Visit our shop/gallery for more illustration/back issues here. 

Illustration by graphic designer Imogen Bellotti for the ‘Making-Sense-of-Nonsense’ Issue, guest-edited by Tony Davidson.

Imogen has art directed four issues of .Cent: The Fundamental Love Issue, The Spaces Inbetween Issue and The Contradictions Issue. Since then, she has worked at Vice Magazine. She works at i-D now.

Visit our shop/gallery for more illustration/back issues here

Set of illustrations by Greyworld - a group of artists who create urban artworks. Their illustrations were featured in The ‘Making-Sense-of-Nonsense’ Issue, guest-edited by Tony Davidson.

‘Making Sense of Nonsense’ is the title of the Tony Davidson issue, guest editor and creative director of the London branch of Wieden+Kennedy, a renowned advertising agency. With Cent running very little advertising, making a person so linked to this medium a guest editor may seem like nonsense – after meeting with Tony, the idea of “Making Sense of Nonsense” issue was born. Featuring work of Jim Riswold, Peter Jensen, Mr Oizo and Minnie Weisz to name a few, this issue is about jumping into unfamiliar territory and embracing the chaos to find creative solutions to problems we encounter.

Again: Pomme Chan for .Cent’s ‘Making Sense of Nonsense’ Issue, guest-edited Tony Davidson.

‘Making Sense of Nonsense’ is the title of the Tony Davidson issue, guest editor and creative director of the London branch of Wieden+Kennedy, a renowned advertising agency. With Cent running very little advertising, making a person so linked to this medium a guest editor may seem like nonsense – after meeting with Tony, the idea of “Making Sense of Nonsense” issue was born. Featuring work of Jim Riswold, Peter Jensen, Mr Oizo and Minnie Weisz to name a few, this issue is about jumping into unfamiliar territory and embracing the chaos to find creative solutions to problems we encounter.

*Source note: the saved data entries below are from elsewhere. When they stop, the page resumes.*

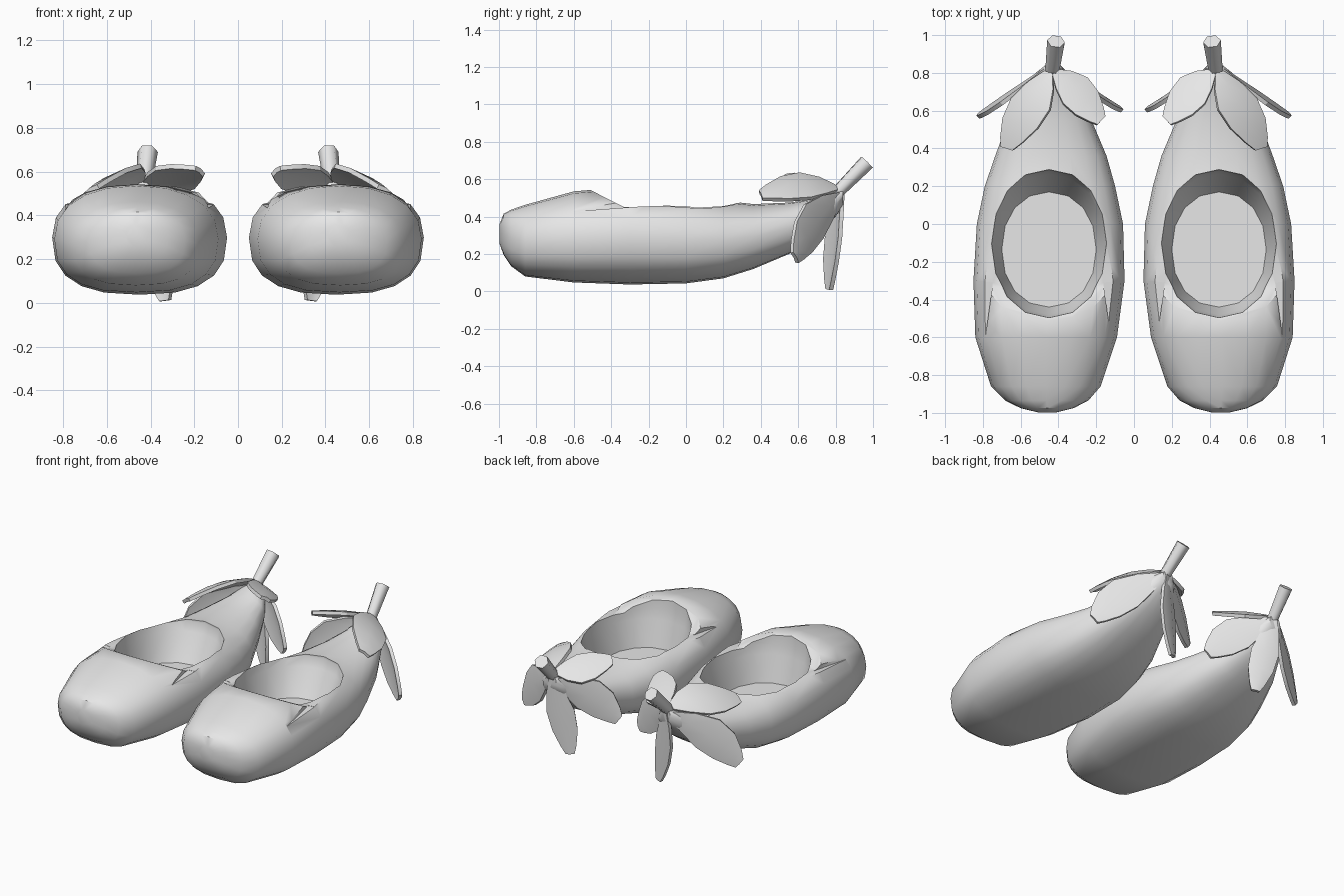
import bpy, bmesh, math
from mathutils import Vector

if "Cube" in bpy.data.objects:
    bpy.data.objects.remove(bpy.data.objects["Cube"])

grey = bpy.data.materials.new("light_grey")
grey.diffuse_color = (0.8, 0.8, 0.8, 1)
grey.use_nodes = True
grey.node_tree.nodes["Principled BSDF"].inputs["Base Color"].default_value = grey.diffuse_color


def make(name, verts, faces):
    me = bpy.data.meshes.new(name)
    me.from_pydata([tuple(v) for v in verts], [], faces)
    bm = bmesh.new()
    bm.from_mesh(me)
    bmesh.ops.recalc_face_normals(bm, faces=bm.faces)
    bm.to_mesh(me)
    bm.free()
    me.materials.append(grey)
    ob = bpy.data.objects.new(name, me)
    bpy.context.collection.objects.link(ob)
    return ob


def loft(name, rings):
    """Closed tube through equal-sized rings of points, capped at both ends."""
    n = len(rings[0])
    faces = [(r * n + i, r * n + (i + 1) % n, (r + 1) * n + (i + 1) % n, (r + 1) * n + i)
             for r in range(len(rings) - 1) for i in range(n)]
    last = (len(rings) - 1) * n
    faces += [tuple(range(n))[::-1], tuple(range(last, last + n))]
    return make(name, [p for ring in rings for p in ring], faces)


def power(v, n):
    return math.copysign(abs(v) ** (2 / n), v)


def activate(ob):
    bpy.ops.object.select_all(action='DESELECT')
    ob.select_set(True)
    bpy.context.view_layer.objects.active = ob


def apply_mod(ob, mod):
    activate(ob)
    bpy.ops.object.modifier_apply(modifier=mod.name)


def cut(ob, cutter):
    mod = ob.modifiers.new("cut", 'BOOLEAN')
    mod.operation = 'DIFFERENCE'
    mod.solver = 'EXACT'
    mod.object = cutter
    apply_mod(ob, mod)
    bpy.data.objects.remove(cutter)


def finish(ob, angle):
    """Smooth shading, then the second shoe by mirroring."""
    activate(ob)
    bpy.ops.object.shade_smooth_by_angle(angle=math.radians(angle))
    ob.modifiers.new("pair", 'MIRROR').use_axis[0] = True


# Slipper body: y, centre x, half width, bottom z, top z
sections = [(-0.997, 0.46, 0.05, 0.255, 0.36), (-0.975, 0.46, 0.14, 0.195, 0.415),
            (-0.935, 0.462, 0.22, 0.135, 0.437),
            (-0.86, 0.467, 0.290, 0.080, 0.463), (-0.60, 0.465, 0.375, 0.048, 0.535),
            (-0.30, 0.45, 0.40, 0.037, 0.56), (0.0, 0.445, 0.387, 0.043, 0.525),
            (0.20, 0.445, 0.345, 0.07, 0.485), (0.36, 0.44, 0.295, 0.12, 0.467),
            (0.55, 0.445, 0.22, 0.20, 0.475), (0.70, 0.44, 0.15, 0.30, 0.495),
            (0.80, 0.435, 0.085, 0.40, 0.535), (0.84, 0.43, 0.04, 0.46, 0.545)]
N = 20
rings = []
for y, cx, hw, zb, zt in sections:
    ring = []
    for i in range(N):
        a = 2 * math.pi * i / N
        n = 2.25 if math.sin(a) >= 0 else 2.6
        ring.append((cx + hw * power(math.cos(a), n), y,
                     (zb + zt) / 2 + (zt - zb) / 2 * power(math.sin(a), n)))
    rings.append(ring)
body = loft("slipper_body", rings)

# Flat rim and slanted toe-cap hem, sliced by a side profile
side_profile = [(-0.535, 0.57), (-0.53, 0.552), (-0.33, 0.450), (0.31, 0.475), (0.31, 0.9), (-0.535, 0.9)]
cut(body, loft("rim_cutter", [[(x, y, z) for y, z in side_profile] for x in (0.02, 0.9)]))

# Foot opening: tapered bowl (z, centre y, half width, half length)
bowl = []
for z, cy, hw, hl in [(0.22, -0.135, 0.25, 0.305), (0.40, -0.108, 0.293, 0.372),
                      (0.46, -0.102, 0.305, 0.39), (0.8, -0.112, 0.31, 0.40)]:
    bowl.append([(0.45 + hw * power(math.cos(2 * math.pi * i / 16), 2.15),
                  cy + hl * power(math.sin(2 * math.pi * i / 16), 2.15), z) for i in range(16)])
cut(body, loft("opening_cutter", bowl))

# Narrow slits where the toe cap meets the side rims
for side in (-1, 1):
    tri = [(0.332, -0.60, 0.428), (0.292, -0.31, 0.449), (0.38, -0.30, 0.4505)]
    low = [(0.455 + side * x, y, z) for x, y, z in tri]
    cut(body, loft("slit_cutter", [low, [(x, y, 0.8) for x, y, z in low]]))
finish(body, 38)

# Stem: six-sided, widening to its cut end
base, tip = Vector((0.435, 0.79, 0.51)), Vector((0.413, 0.967, 0.69))
axis = (tip - base).normalized()
u = axis.cross(Vector((0, 0, 1))).normalized()
v = u.cross(axis)
stem = loft("stem", [[c + r * (u * math.cos(i * math.pi / 3) + v * math.sin(i * math.pi / 3))
                      for i in range(6)] for c, r in ((base, 0.036), (tip, 0.047))])
finish(stem, 65)

# Calyx leaves: name, root, middle, tip, half-width vector
leaves = [
    ("outer_top_leaf", (0.45, 0.80, 0.55), (0.555, 0.615, 0.56), (0.67, 0.40, 0.512), (0.10, 0.03, -0.065)),
    ("inner_top_leaf", (0.42, 0.80, 0.55), (0.30, 0.69, 0.565), (0.175, 0.545, 0.60), (0.063, -0.068, 0.053)),
    ("outer_side_leaf", (0.46, 0.82, 0.51), (0.66, 0.67, 0.36), (0.81, 0.58, 0.18), (0.06, -0.045, 0.09)),
    ("inner_side_leaf", (0.40, 0.82, 0.51), (0.23, 0.69, 0.40), (0.08, 0.61, 0.25), (-0.06, -0.035, 0.09)),
    ("back_leaf", (0.43, 0.83, 0.53), (0.387, 0.785, 0.27), (0.335, 0.765, 0.01), (0.078, 0.036, -0.01))]
leaf_profile = [(0, 0.2), (0.2, 0.65), (0.45, 1.0), (0.7, 0.9), (0.9, 0.55), (1, 0.3)]
heart = Vector((0.44, 0.62, 0.36))
for name, root, mid, end, half in leaves:
    root, mid, end, half = map(Vector, (root, mid, end, half))
    normal = (end - root).cross(half).normalized()
    if normal.dot(mid - heart) < 0:
        normal.negate()
    ctrl = 2 * mid - (root + end) / 2
    verts = []
    for t, w in leaf_profile:
        p = root * (1 - t) ** 2 + ctrl * 2 * t * (1 - t) + end * t * t
        verts += [p - half * w, p + normal * 0.018 * w, p + half * w]
    faces = [(r * 3 + c, r * 3 + c + 1, r * 3 + c + 4, r * 3 + c + 3)
             for r in range(len(leaf_profile) - 1) for c in range(2)]
    leaf = make(name, verts, faces)
    mod = leaf.modifiers.new("thickness", 'SOLIDIFY')
    mod.thickness, mod.offset = 0.022, 0
    apply_mod(leaf, mod)
    finish(leaf, 25)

Visit our shop to this and many more back issues. 

Illustration by James Hamilton-Butler for The Ornament Issue, guest edited by Basso&Brooke.
Basso & Brooke is a fashion label formed by Bruno Basso and Christopher Brooke. After meeting in 2001, they produced their first collection in 2004, and were the inaugural winners of Fashion Fringe, a UK talent competition to search out for the next big thing in fashion. The label is largely revered for their pioneering use of the digital print technique within the fashion industry. Tim Blanks of Style.com described them as the Pixar of clothes. They have also been described as “the masters of fantastical digital print.” 
Since then, they have launched numerous ready-to-wear collections from 2005–present.
In 2006, The Costume Institute of the Metropolitan museum of art in New York acquired the Swarovski crystal-covered finale piece of their Fall-Winter 2005 collection.

In May 2009, Michelle Obama wore a piece from their SS09 collection at an informal evening of Poetry, Music and the Spoken Word within the White House.
Visit their page here and also have a look in our online shop for more back issues and illustrations. 

Illustration by James Hamilton-Butler for The Ornament Issue, guest edited by Basso&Brooke.

Basso & Brooke is a fashion label formed by Bruno Basso and Christopher Brooke. After meeting in 2001, they produced their first collection in 2004, and were the inaugural winners of Fashion Fringe, a UK talent competition to search out for the next big thing in fashion. The label is largely revered for their pioneering use of the digital print technique within the fashion industry. Tim Blanks of Style.com described them as the Pixar of clothes. They have also been described as “the masters of fantastical digital print.” 

Since then, they have launched numerous ready-to-wear collections from 2005–present.

In 2006, The Costume Institute of the Metropolitan museum of art in New York acquired the Swarovski crystal-covered finale piece of their Fall-Winter 2005 collection.

In May 2009, Michelle Obama wore a piece from their SS09 collection at an informal evening of Poetry, Music and the Spoken Word within the White House.

Visit their page here and also have a look in our online shop for more back issues and illustrations.